───── Data provided
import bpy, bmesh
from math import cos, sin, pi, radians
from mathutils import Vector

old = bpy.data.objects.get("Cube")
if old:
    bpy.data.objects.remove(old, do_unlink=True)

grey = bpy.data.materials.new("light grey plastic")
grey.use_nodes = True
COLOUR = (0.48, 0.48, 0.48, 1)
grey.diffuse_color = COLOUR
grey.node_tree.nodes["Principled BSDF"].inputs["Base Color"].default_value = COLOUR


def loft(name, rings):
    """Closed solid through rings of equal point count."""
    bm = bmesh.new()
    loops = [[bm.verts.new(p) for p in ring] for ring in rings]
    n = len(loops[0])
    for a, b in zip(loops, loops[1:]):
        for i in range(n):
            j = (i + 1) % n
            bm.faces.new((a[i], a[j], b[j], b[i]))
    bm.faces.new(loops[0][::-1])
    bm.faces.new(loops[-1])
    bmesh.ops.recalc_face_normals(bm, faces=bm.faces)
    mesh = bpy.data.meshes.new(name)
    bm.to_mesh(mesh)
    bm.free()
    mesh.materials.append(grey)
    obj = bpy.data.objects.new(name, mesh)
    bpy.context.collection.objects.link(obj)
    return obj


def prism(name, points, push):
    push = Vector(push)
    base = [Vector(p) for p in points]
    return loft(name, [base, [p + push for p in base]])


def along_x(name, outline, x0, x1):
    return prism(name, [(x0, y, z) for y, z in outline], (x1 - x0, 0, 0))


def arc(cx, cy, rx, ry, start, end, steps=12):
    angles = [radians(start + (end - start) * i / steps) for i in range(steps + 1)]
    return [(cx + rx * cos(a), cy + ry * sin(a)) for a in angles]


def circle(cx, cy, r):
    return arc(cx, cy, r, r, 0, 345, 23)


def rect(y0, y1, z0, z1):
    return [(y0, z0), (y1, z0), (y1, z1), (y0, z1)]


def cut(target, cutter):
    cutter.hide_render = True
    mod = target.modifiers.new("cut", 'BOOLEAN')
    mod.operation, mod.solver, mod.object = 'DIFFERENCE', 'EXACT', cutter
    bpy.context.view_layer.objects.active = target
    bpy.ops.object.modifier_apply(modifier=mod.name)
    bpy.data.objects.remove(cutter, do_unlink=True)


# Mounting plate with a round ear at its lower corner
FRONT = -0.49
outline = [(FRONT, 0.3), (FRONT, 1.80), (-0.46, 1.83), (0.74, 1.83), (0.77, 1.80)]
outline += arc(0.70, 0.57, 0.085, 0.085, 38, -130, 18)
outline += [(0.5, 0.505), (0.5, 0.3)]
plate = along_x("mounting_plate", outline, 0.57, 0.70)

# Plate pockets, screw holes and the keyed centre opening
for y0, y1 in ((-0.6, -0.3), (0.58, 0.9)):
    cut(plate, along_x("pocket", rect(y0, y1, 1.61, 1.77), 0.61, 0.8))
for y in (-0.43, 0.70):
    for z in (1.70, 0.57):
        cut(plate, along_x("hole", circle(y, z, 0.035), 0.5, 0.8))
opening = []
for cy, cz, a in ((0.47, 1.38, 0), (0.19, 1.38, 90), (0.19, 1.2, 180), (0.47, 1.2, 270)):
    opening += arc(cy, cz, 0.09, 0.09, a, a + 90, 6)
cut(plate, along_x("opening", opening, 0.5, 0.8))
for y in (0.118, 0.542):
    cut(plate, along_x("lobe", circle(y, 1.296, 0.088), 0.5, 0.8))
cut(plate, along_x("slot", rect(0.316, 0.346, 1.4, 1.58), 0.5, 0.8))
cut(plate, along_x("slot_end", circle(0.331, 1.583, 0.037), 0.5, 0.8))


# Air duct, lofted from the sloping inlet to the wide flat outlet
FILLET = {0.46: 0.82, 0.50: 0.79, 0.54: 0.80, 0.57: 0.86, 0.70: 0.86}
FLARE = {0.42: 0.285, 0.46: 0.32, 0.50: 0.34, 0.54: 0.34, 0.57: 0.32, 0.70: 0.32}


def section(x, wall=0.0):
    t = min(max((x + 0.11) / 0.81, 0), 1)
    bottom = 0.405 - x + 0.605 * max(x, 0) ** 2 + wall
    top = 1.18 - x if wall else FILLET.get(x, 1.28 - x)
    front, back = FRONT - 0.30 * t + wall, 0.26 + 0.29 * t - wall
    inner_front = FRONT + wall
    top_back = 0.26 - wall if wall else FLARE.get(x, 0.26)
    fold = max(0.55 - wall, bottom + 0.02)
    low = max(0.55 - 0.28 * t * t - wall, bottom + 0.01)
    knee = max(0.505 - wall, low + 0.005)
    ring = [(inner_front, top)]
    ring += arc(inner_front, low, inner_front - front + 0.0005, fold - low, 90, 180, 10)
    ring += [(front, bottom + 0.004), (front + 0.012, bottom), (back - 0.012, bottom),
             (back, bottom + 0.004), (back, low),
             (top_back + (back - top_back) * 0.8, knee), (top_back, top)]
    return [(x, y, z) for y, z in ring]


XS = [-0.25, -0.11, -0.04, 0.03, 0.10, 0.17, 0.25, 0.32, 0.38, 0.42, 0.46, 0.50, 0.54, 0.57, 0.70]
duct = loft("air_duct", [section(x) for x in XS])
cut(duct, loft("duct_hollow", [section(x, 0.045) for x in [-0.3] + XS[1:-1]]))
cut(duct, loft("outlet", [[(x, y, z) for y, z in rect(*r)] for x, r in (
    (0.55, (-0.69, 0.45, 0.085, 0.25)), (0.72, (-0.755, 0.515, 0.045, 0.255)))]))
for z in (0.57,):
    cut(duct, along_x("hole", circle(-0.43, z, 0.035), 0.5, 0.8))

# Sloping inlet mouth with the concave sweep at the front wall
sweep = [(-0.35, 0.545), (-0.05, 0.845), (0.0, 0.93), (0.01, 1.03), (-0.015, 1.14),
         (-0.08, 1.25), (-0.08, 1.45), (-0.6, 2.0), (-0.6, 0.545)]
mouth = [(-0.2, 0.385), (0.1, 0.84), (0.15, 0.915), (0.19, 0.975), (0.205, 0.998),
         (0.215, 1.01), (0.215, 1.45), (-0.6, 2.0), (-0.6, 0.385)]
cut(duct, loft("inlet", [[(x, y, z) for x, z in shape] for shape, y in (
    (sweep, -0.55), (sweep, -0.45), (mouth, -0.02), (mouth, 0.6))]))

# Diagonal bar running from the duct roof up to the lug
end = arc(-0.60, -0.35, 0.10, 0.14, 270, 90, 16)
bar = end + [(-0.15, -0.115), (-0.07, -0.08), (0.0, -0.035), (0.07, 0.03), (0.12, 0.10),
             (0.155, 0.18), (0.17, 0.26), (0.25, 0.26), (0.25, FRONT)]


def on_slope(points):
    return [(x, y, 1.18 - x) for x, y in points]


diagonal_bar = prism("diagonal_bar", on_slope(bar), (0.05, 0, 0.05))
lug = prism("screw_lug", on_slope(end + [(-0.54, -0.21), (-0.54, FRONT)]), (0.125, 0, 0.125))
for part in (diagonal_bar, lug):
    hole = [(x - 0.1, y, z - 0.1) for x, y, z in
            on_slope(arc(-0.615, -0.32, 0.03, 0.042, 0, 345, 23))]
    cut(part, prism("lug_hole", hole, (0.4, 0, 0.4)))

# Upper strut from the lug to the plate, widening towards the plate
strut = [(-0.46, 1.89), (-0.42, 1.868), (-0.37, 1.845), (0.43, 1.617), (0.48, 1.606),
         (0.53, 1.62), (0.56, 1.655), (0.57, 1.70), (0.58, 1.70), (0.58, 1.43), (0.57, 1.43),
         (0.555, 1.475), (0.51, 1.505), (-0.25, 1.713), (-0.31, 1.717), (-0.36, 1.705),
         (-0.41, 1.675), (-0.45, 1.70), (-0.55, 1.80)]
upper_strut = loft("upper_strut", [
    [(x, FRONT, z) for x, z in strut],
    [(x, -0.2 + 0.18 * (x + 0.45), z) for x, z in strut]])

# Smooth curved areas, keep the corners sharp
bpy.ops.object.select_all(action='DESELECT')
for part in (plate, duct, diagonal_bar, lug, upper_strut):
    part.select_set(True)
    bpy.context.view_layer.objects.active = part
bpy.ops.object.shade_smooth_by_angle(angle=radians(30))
──────────
About this task: Determine how many lines in the listing include the string "outline", and answer with that number alone.

Problem solution: 6